Book: The Wired Soul by Tricia McCary Rhodes
Size: 224 pages
Publisher: NavPress (July 1, 2016)
My Rating: ****
Category: Non-Fiction, Christian living
Summary: Technology brings change in our personal lives. Is that a good thing or a bad thing? In The Wired Soul, Tricia McCary Rhodes challenges us to not just mindlessly be chained to technology but to use it for our benefit.
She divides The Wired Soul into four categories: Lectio: to read, Meditatio: to meditate, Oratio: to pray, and Contemplatio: to contemplate. She shares how we can grow in a deep, satisfying relationship with Christ. .
My Review: My first thought when I opened this book was, “Oh no, another book on the evils of technology.” It took me a few chapters to put my defenses down and hear Dr. Rhodes heart. By the end I was convicted to evaluate my own life and make sure the I am making the choices for my time, focus and energy and technology isn’t making them for me.
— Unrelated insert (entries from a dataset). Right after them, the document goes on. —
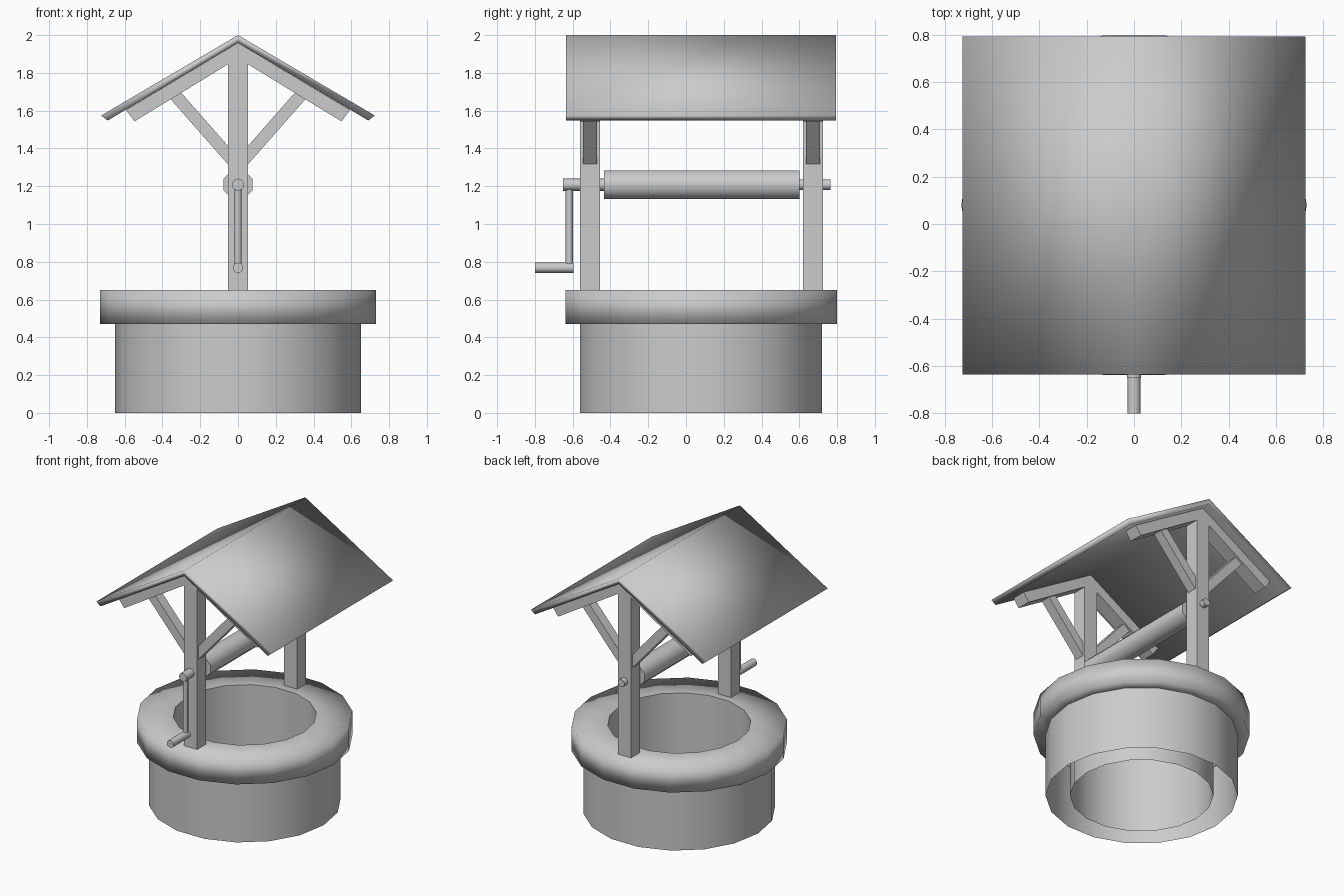
import bpy, bmesh, math

if "Cube" in bpy.data.objects:
    bpy.data.objects.remove(bpy.data.objects["Cube"])

CY = 0.08        # centre of the well in y
AXLE_Z = 1.208


def make_object(name, bm, smooth=None):
    bmesh.ops.recalc_face_normals(bm, faces=bm.faces)
    me = bpy.data.meshes.new(name)
    bm.to_mesh(me)
    bm.free()
    ob = bpy.data.objects.new(name, me)
    bpy.context.collection.objects.link(ob)
    if smooth:
        bpy.ops.object.select_all(action='DESELECT')
        ob.select_set(True)
        bpy.context.view_layer.objects.active = ob
        bpy.ops.object.shade_smooth_by_angle(angle=math.radians(smooth))
    return ob


def lathe(name, profile, sides, smooth):
    """Revolve an open (radius, z) profile around the well axis."""
    bm = bmesh.new()
    rings = []
    for r, z in profile:
        rings.append([bm.verts.new((r * math.cos(2 * math.pi * i / sides),
                                    CY + r * math.sin(2 * math.pi * i / sides), z))
                      for i in range(sides)])
    for a, b in zip(rings, rings[1:]):
        for i in range(sides):
            j = (i + 1) % sides
            bm.faces.new((a[i], a[j], b[j], b[i]))
    return make_object(name, bm, smooth)


def prism(name, outline, y0, y1, smooth=None):
    """Extrude a closed (x, z) outline along y."""
    bm = bmesh.new()
    face = bm.faces.new([bm.verts.new((x, y0, z)) for x, z in outline])
    ext = bmesh.ops.extrude_face_region(bm, geom=[face])
    for v in ext['geom']:
        if isinstance(v, bmesh.types.BMVert):
            v.co.y = y1
    return make_object(name, bm, smooth)


def rod(name, radius, y0, y1, z, sides):
    """Round bar along y, with a flat side at the bottom."""
    pts = [(radius * math.cos(2 * math.pi * (i + 0.5) / sides),
            z + radius * math.sin(2 * math.pi * (i + 0.5) / sides)) for i in range(sides)]
    return prism(name, pts, y0, y1, 50)


def mirrored(half):
    """Close a right-half outline (top to bottom, both ends on x = 0) by mirroring."""
    return half + [(-x, z) for x, z in reversed(half) if x > 0]


# Well wall with open bottom, and the overhanging rim
lathe("well_outer_wall", [(0.65, 0), (0.65, 0.47)], 18, 40)
lathe("well_rim", [(0.645, 0.47), (0.73, 0.47), (0.73, 0.65), (0.485, 0.65)], 18, 180)
lathe("well_inner_wall", [(0.485, 0.65), (0.485, 0)], 18, 40)

# Gabled roof
prism("roof", mirrored([(0, 2.0), (0.725, 1.574), (0.69, 1.548), (0, 1.958)]),
      -0.635, 0.793, 180)

# Post, rafters and braces at each end
for end, y in (("front", -0.507), ("back", 0.672)):
    prism(end + "_post", [(-0.054, 0.65), (0.054, 0.65), (0.054, 1.90), (-0.054, 1.90)],
          y - 0.053, y + 0.053)
    prism(end + "_rafters", mirrored([(0, 1.958), (0.593, 1.604), (0.548, 1.543), (0, 1.878)]),
          y - 0.053, y + 0.053)
    for side, s in (("left", -1), ("right", 1)):
        prism(end + "_" + side + "_brace",
              [(s * x, z) for x, z in ((0.05, 1.312), (0.365, 1.67), (0.305, 1.70), (0.05, 1.41))],
              y - 0.037, y + 0.037)

# Winding drum on its axle
rod("drum", 0.082, -0.435, 0.60, AXLE_Z, 8)
rod("axle", 0.028, -0.56, 0.765, AXLE_Z, 10)

# Crank: hub, arm and hand grip
rod("crank_hub", 0.032, -0.65, -0.43, AXLE_Z, 10)
rod("crank_grip", 0.028, -0.80, -0.595, 0.768, 10)
bm = bmesh.new()
bmesh.ops.create_cone(bm, cap_ends=True, segments=8, radius1=0.019, radius2=0.019,
                      depth=AXLE_Z - 0.768)
bmesh.ops.translate(bm, verts=bm.verts, vec=(0, -0.618, (AXLE_Z + 0.768) / 2))
make_object("crank_arm", bm, 50)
What I liked Dr. Rhodes knows her stuff. I love the tremendous amount of research she put into the book. She broke down complicated subjects like processes of the brain into bit size pieces I could understand. More than once I referred to the pages and pages of notes she references in the back of the book. I even picked a few new books she referenced that I want to read.
She provides practical ways to apply the material at the end of each chapter. I love this! Just reading something once often brings no lasting change in your life. I found a few new ideas to quiet my mind and focus effectively.
What I didn’t like There were some conclusions she made that I didn’t agree with. I’m not sure if it’s fair to fault her for that though. Any time you practically apply Scripture people will apply it differently. That’s why it’s important to study things out for yourself and draw your own conclusions.
I took one star off because of some errors in structure. For example on page 75 she talks about three critical components to meditation and then goes on to just talk about the first one. The first chapter in oratio (prayer) was excellent. The second chapter seemed to talk little about prayer and much about relationships.
Can you say with confidence that technology is a servant to your needs rather than a silent taskmaster over you?
If efficiency is the holy grail of technology, then we ought to find ourselves with more time on our hands, not less…Technology, however, exacts a paradoxical price: it offers us a vast array of ways to fill the time that it saves us.
The ability to interact with God through medication has always required first finding a way to deal with distractions from without and within.
I would recommend this book to: anyone wanting to be in charge of their choices and live life on purpose.
Sum it up: Don’t be a lemming.